What needs to be done
Every line of the records that holds the word "faces" should be copied.

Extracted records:
--------------------

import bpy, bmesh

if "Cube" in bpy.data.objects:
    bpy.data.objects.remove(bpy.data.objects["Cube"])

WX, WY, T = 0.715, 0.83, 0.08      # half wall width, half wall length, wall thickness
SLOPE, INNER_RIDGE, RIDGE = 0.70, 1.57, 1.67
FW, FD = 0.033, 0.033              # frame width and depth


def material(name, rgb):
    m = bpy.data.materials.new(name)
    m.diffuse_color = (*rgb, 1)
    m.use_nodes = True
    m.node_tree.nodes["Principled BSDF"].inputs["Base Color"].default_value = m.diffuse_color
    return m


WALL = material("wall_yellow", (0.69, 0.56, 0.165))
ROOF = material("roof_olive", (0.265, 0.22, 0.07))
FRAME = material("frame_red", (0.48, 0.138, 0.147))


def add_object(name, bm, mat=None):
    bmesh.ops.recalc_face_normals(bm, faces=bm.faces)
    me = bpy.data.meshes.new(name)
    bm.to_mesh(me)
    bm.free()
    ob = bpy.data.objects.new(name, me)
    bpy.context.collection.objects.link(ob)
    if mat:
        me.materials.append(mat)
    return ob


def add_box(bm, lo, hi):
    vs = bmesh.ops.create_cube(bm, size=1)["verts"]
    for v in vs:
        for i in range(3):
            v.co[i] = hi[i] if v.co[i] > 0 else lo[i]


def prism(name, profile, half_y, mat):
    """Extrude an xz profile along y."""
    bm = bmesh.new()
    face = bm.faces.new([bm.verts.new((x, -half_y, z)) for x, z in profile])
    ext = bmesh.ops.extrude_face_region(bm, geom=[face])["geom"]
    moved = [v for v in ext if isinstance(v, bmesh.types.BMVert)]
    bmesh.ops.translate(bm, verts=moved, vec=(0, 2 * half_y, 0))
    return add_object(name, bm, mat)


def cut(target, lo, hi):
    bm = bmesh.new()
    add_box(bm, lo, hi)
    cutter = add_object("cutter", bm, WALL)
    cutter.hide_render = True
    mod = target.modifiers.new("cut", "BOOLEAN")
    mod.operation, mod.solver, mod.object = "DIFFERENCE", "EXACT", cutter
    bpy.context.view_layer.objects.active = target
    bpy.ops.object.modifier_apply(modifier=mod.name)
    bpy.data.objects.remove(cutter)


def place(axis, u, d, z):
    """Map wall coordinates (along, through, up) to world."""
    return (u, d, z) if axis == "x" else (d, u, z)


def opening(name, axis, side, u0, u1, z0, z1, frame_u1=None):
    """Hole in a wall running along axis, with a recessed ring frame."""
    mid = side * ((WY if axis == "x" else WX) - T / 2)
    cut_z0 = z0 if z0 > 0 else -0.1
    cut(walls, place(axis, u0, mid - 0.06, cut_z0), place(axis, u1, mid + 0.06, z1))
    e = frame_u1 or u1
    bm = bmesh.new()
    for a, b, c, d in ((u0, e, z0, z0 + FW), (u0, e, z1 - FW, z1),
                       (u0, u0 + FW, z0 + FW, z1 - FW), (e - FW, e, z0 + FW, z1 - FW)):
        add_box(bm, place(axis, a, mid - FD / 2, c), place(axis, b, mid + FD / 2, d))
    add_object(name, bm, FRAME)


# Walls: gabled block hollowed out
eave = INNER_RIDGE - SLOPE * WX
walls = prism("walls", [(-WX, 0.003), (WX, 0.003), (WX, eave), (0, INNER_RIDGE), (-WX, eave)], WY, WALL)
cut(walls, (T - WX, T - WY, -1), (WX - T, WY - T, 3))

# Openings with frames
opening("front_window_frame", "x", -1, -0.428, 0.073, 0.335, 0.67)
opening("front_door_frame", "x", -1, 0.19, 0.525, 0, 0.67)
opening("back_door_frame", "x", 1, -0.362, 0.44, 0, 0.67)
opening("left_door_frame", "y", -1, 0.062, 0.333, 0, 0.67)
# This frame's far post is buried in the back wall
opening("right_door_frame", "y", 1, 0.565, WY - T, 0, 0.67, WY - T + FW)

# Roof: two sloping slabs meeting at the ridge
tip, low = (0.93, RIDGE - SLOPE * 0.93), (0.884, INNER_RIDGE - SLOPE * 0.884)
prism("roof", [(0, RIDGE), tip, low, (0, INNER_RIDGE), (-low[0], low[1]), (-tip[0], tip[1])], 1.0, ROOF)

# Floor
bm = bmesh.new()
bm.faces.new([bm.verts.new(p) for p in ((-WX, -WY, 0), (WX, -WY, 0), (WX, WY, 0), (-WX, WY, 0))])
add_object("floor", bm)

--------------------

Exercise result
    bmesh.ops.recalc_face_normals(bm, faces=bm.faces)
    face = bm.faces.new([bm.verts.new((x, -half_y, z)) for x, z in profile])
bm.faces.new([bm.verts.new(p) for p in ((-WX, -WY, 0), (WX, -WY, 0), (WX, WY, 0), (-WX, WY, 0))])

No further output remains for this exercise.